Before I rewatched Interview with the Vampire, I thought that it was going to pass the Bechdel Test. After all, it's a movie that I've seen several times before. I could picture a couple of scenes, which would probably make the grade.
It not only failed miserably, but it was painful to watch the lengths to which the director went to ensure that was the case.
The Bechdel Test requires that two named female characters have a conversation, which can't be about a male character. That shouldn't have been a problem. I knew where this movie would pass.
The major scenes which I had in mind was the whole sequence with Madeleine (Domiziana Giordano) and Claudia (Kirsten Dunst). I watched as their meeting occurred in silence. The conversation was implied, as the camera took a long angle out of earshot.

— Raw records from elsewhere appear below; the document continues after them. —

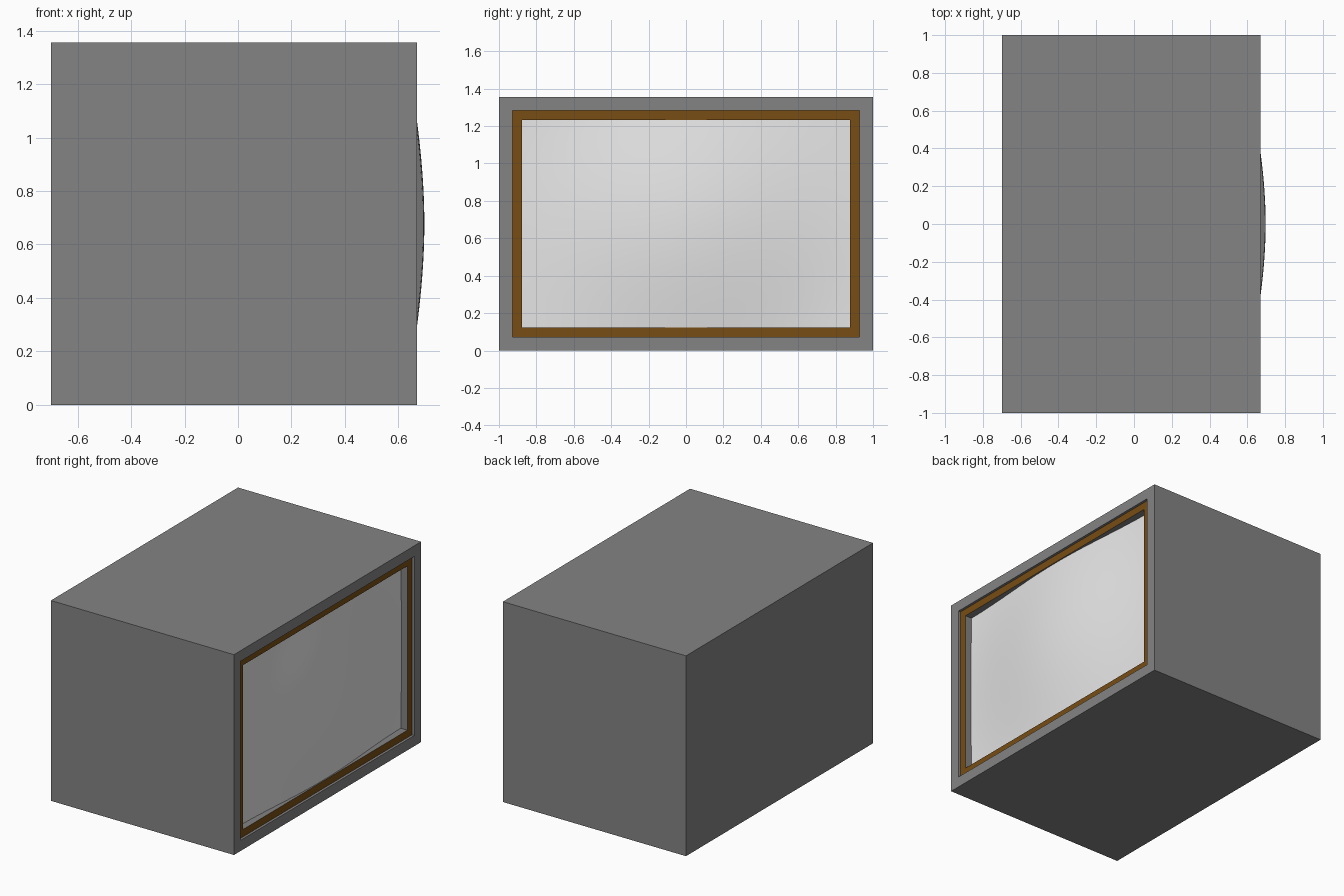
import bpy, bmesh, math
from mathutils import Vector, Matrix

old = bpy.data.objects.get("Cube")
if old:
    bpy.data.objects.remove(old, do_unlink=True)


def material(name, rgb):
    mat = bpy.data.materials.new(name)
    mat.use_nodes = True
    mat.diffuse_color = (*rgb, 1)
    mat.node_tree.nodes["Principled BSDF"].inputs["Base Color"].default_value = (*rgb, 1)
    return mat


def add_object(name, bm, mats):
    mesh = bpy.data.meshes.new(name)
    bm.to_mesh(mesh)
    bm.free()
    for mat in mats:
        mesh.materials.append(mat)
    obj = bpy.data.objects.new(name, mesh)
    bpy.context.collection.objects.link(obj)
    return obj


grey = material("cabinet grey", (0.23, 0.23, 0.23))
brown = material("trim brown", (0.19, 0.075, 0.007))
glass = material("screen light grey", (0.8, 0.8, 0.8))

BACK, FACE, HEIGHT = -0.70, 0.67, 1.355
MID_Z = HEIGHT / 2

# Cabinet: a box whose +x face is inset and pushed in to hold the screen
bm = bmesh.new()
bmesh.ops.create_cube(bm, size=1, matrix=Matrix.Translation(((BACK + FACE) / 2, 0, MID_Z))
                      @ Matrix.Diagonal((FACE - BACK, 2, HEIGHT, 1)))
bm.normal_update()
panel = max(bm.faces, key=lambda f: f.calc_center_median().x)


def inset(face, width):
    return bmesh.ops.inset_region(bm, faces=[face], thickness=width, use_even_offset=True)["faces"]


def push_in(face, depth):
    new = bmesh.ops.extrude_discrete_faces(bm, faces=[face])["faces"][0]
    bmesh.ops.translate(bm, verts=new.verts, vec=Vector((-depth, 0, 0)))
    bm.normal_update()
    return new


inset(panel, 0.072)
panel = push_in(panel, 0.017)
# Brown trim ring around the opening
for face in inset(panel, 0.05):
    face.material_index = 1
panel.material_index = 0
push_in(panel, 0.085)
add_object("cabinet", bm, [grey, brown])

# Screen: a gently domed sheet, highest in the middle
bm = bmesh.new()
bmesh.ops.create_grid(bm, x_segments=40, y_segments=28, size=1)
for v in bm.verts:
    y, z = v.co.x * 0.878, v.co.y * 0.555
    r = min(math.hypot(y, z) / 1.05, 1)
    v.co = (0.604 + 0.093 * math.cos(r * math.pi / 2) ** 2, y, MID_Z + z)
for face in bm.faces:
    face.smooth = True
bm.normal_update()
add_object("screen", bm, [glass])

I watched further as they outlined their plans with Louis. But they merely took it in turns to talk to Louis. It was a powerful, beautiful scene, in which no word was actually exchanged between the two female characters.
Yet there was more to come. I rested easily, knowing that they'd be alone together during a very climactic scene. It was another failure! At one point, Claudia yells Madeleine's name, but the woman responds only with a look and expansive body language. If non-verbal communication could win the day, then this one had it hands down. But it can't. The Bechdel Test requires conversation. Even in extremity, they couldn't manage that.
There were two more near misses earlier in the movie. At one time, a seamstress cuts herself, but only Claudia actually speaks and the seamstress isn't named.
Later on, a female traveler encounters Claudia sitting alone on a bench. There's plenty of dialogue, but it's all one-sided. The unnamed woman speaks, but Claudia only utters the single word 'mama'. It's not a conversation.
Director Neil Jordan seemed determined for Interview with the Vampire to fail the Bechdel Test, even if the actual scenes were rendered unnatural by ensuring it.